On the one hand, China has always feared “interference in its internal affairs” by Western nations. This is a fear that the conditionality requirements of traditional MDBs come close to triggering, hence the exclusive focus on hard infrastructure, which usually has no conditions attached to it. Beijing also fears American diplomatic and economic encirclement as it tries to assert itself as the new superpower of Asia through the BRI. For China, the AIIB, therefore, offers both a way to advertise its development standards through an official multilateral institution and a guarantee that, as its signature foreign policy project, the BRI gets the funding it needs.
On the other hand, the United States and Japan fear China becoming its own economic pole of influence through the successful completion of the BRI. They are also concerned that China is creating a parallel system of international institutions outside of Western influence. Washington and Tokyo are also critical of the Chinese approach, which does not emphasize strengthening borrowing countries’ institutions and burdens them with unsustainable debt through BRI-affiliated projects.
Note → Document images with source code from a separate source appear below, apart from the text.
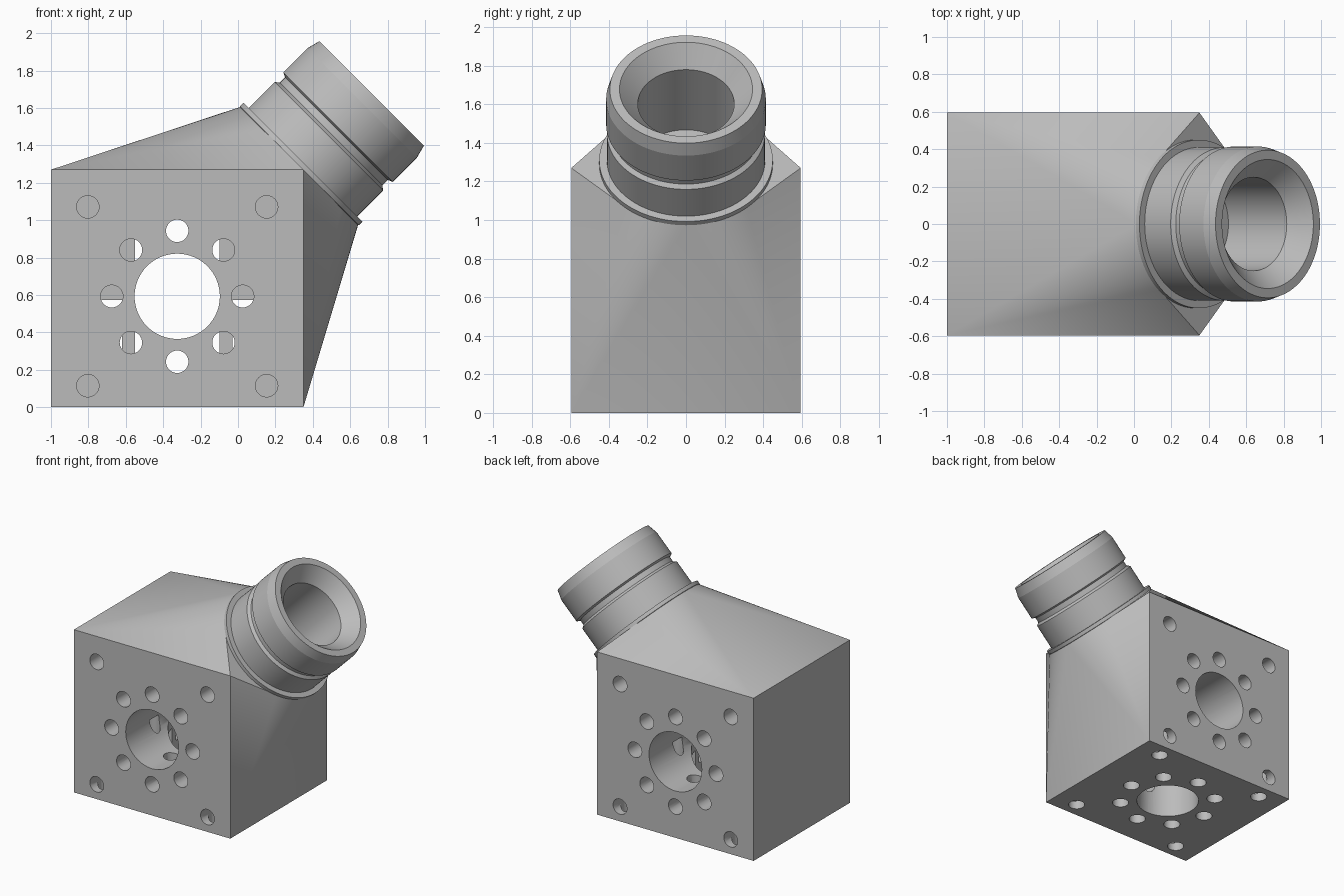
import bpy, bmesh, math
from mathutils import Matrix, Vector

if "Cube" in bpy.data.objects:
    bpy.data.objects.remove(bpy.data.objects["Cube"])

grey = bpy.data.materials.new("plain grey")
grey.use_nodes = True
grey.diffuse_color = (0.5, 0.5, 0.5, 1)
grey.node_tree.nodes["Principled BSDF"].inputs["Base Color"].default_value = (0.5, 0.5, 0.5, 1)

# Block extents, bore centre and the frame of the angled axis
X0, X1, Y, TOP = -1.0, 0.35, 0.595, 1.27
CX, CZ = -0.325, 0.593
TILT = Matrix.Translation((-0.4815, 0, 0.4815)) @ Matrix.Rotation(math.radians(45), 4, 'Y')
SEAT = 1.145
SEGS = 96


def finish(bm, name):
    bmesh.ops.recalc_face_normals(bm, faces=bm.faces[:])
    mesh = bpy.data.meshes.new(name)
    bm.to_mesh(mesh)
    bm.free()
    mesh.materials.append(grey)
    obj = bpy.data.objects.new(name, mesh)
    bpy.context.collection.objects.link(obj)
    return obj


def activate(obj):
    bpy.ops.object.select_all(action='DESELECT')
    obj.select_set(True)
    bpy.context.view_layer.objects.active = obj


def smooth(obj):
    activate(obj)
    bpy.ops.object.shade_smooth_by_angle(angle=math.radians(28))


def drill(bm, place, u, v, radius, depth, segs=32):
    """Add a cylinder reaching from just outside a face to the given depth."""
    out = 0.05
    shift = Matrix.Translation((u, v, (depth - out) / 2))
    bmesh.ops.create_cone(bm, cap_ends=True, segments=segs, radius1=radius,
                          radius2=radius, depth=depth + out, matrix=place @ shift)


def hole_pattern(bm, place, corners):
    """Ring of eight bolt holes and four corner holes on one face."""
    for i in range(8):
        a = i * math.pi / 4
        drill(bm, place, 0.35 * math.cos(a), 0.35 * math.sin(a), 0.06, 0.572)
    for u in (-0.478, 0.478):
        for v in corners:
            drill(bm, place, u, v, 0.06, 0.25)


# Block body: hull of the box and the round seat of the nozzle
bm = bmesh.new()
for x in (X0, X1):
    for y in (-Y, Y):
        for z in (0, TOP):
            bm.verts.new((x, y, z))
for i in range(SEGS):
    a = 2 * math.pi * i / SEGS
    bm.verts.new(TILT @ Vector((0.445 * math.cos(a), 0.445 * math.sin(a), SEAT)))
bmesh.ops.convex_hull(bm, input=bm.verts[:])
bmesh.ops.dissolve_limit(bm, angle_limit=math.radians(0.1), verts=bm.verts[:], edges=bm.edges[:])
body = finish(bm, "block_body")

# Holes of the front and back faces, with the through bore
bm = bmesh.new()
for side in (-1, 1):
    place = Matrix.Translation((CX, side * Y, CZ)) @ Matrix.Rotation(side * math.pi / 2, 4, 'X')
    hole_pattern(bm, place, [-side * d for d in (-0.478, 0.478)])
place = Matrix.Translation((CX, -Y, CZ)) @ Matrix.Rotation(-math.pi / 2, 4, 'X')
drill(bm, place, 0, 0, 0.228, 2 * Y + 0.05, 64)
side_holes = finish(bm, "side_hole_cutter")

# Holes of the bottom face, with the upright bore
bm = bmesh.new()
place = Matrix.Translation((CX, 0, 0))
hole_pattern(bm, place, (-0.478, 0.478))
drill(bm, place, 0, 0, 0.228, 1.15, 64)
bottom_holes = finish(bm, "bottom_hole_cutter")

for cutter in (side_holes, bottom_holes):
    cutter.hide_render = True
    mod = body.modifiers.new(cutter.name, 'BOOLEAN')
    mod.operation = 'DIFFERENCE'
    mod.solver = 'EXACT'
    mod.object = cutter
    activate(body)
    bpy.ops.object.modifier_apply(modifier=mod.name)
for cutter in (side_holes, bottom_holes):
    bpy.data.objects.remove(cutter)
smooth(body)

# Nozzle: flange, neck, groove, chamfered collar and flared socket
profile = [(0.25, SEAT - 0.01), (0.44, SEAT - 0.01), (0.45, SEAT), (0.45, 1.172), (0.41, 1.172),
           (0.41, 1.368), (0.388, 1.385), (0.388, 1.425), (0.414, 1.437),
           (0.414, 1.62), (0.395, 1.692), (0.345, 1.692), (0.25, 1.586)]
bm = bmesh.new()
rings = []
for r, s in profile:
    angles = [2 * math.pi * i / SEGS for i in range(SEGS)]
    rings.append([bm.verts.new(TILT @ Vector((r * math.cos(a), r * math.sin(a), s)))
                  for a in angles])
for k, ring in enumerate(rings):
    nxt = rings[(k + 1) % len(rings)]
    for i in range(SEGS):
        j = (i + 1) % SEGS
        bm.faces.new((ring[i], ring[j], nxt[j], nxt[i]))
nozzle = finish(bm, "angled_nozzle")
smooth(nozzle)
# Keep the collar chamfer crisp
activate(nozzle)
bpy.ops.object.shade_smooth_by_angle(angle=math.radians(12))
The ADB, therefore, stands as the sound, traditional option for countries wishing to access development finance.
In short, the two Asian multilateral development banks represent competing visions for multilateral development finance: an American and Japanese-led, soft infrastructure-willing ADB on one side, and a Chinese-led, hard infrastructure-focused AIIB on the other. Both are designed to prioritize the preferences of the great powers backing them, but neither do so in an explicit manner.
Potential for cooperation
However, not everything is marked by conflict. MDBs have their own personalities as standalone institutions and react strongly to the politicization of their affairs. While there was initial suspicion, the ADB community has since welcomed the creation of the AIIB. This is evidenced by the memorandum of understanding (MOU) signed by the two banks on shared interests and strategic cooperation.
Additionally, the connection between the AIIB and the BRI, as well as its status as a direct competitor to the ADB, have been somewhat overplayed. The very fact that over 60 countries have signed up as members would make it difficult for China to use the AIIB for its own objectives. So far, the Bank has also replicated rather than replaced current global norms surrounding multilateral development finance. Nonetheless, only the future will tell if the presence of two MDBs respectively influenced by rival great powers will lead to cooperation and turbocharged development or competition and mutual undermining.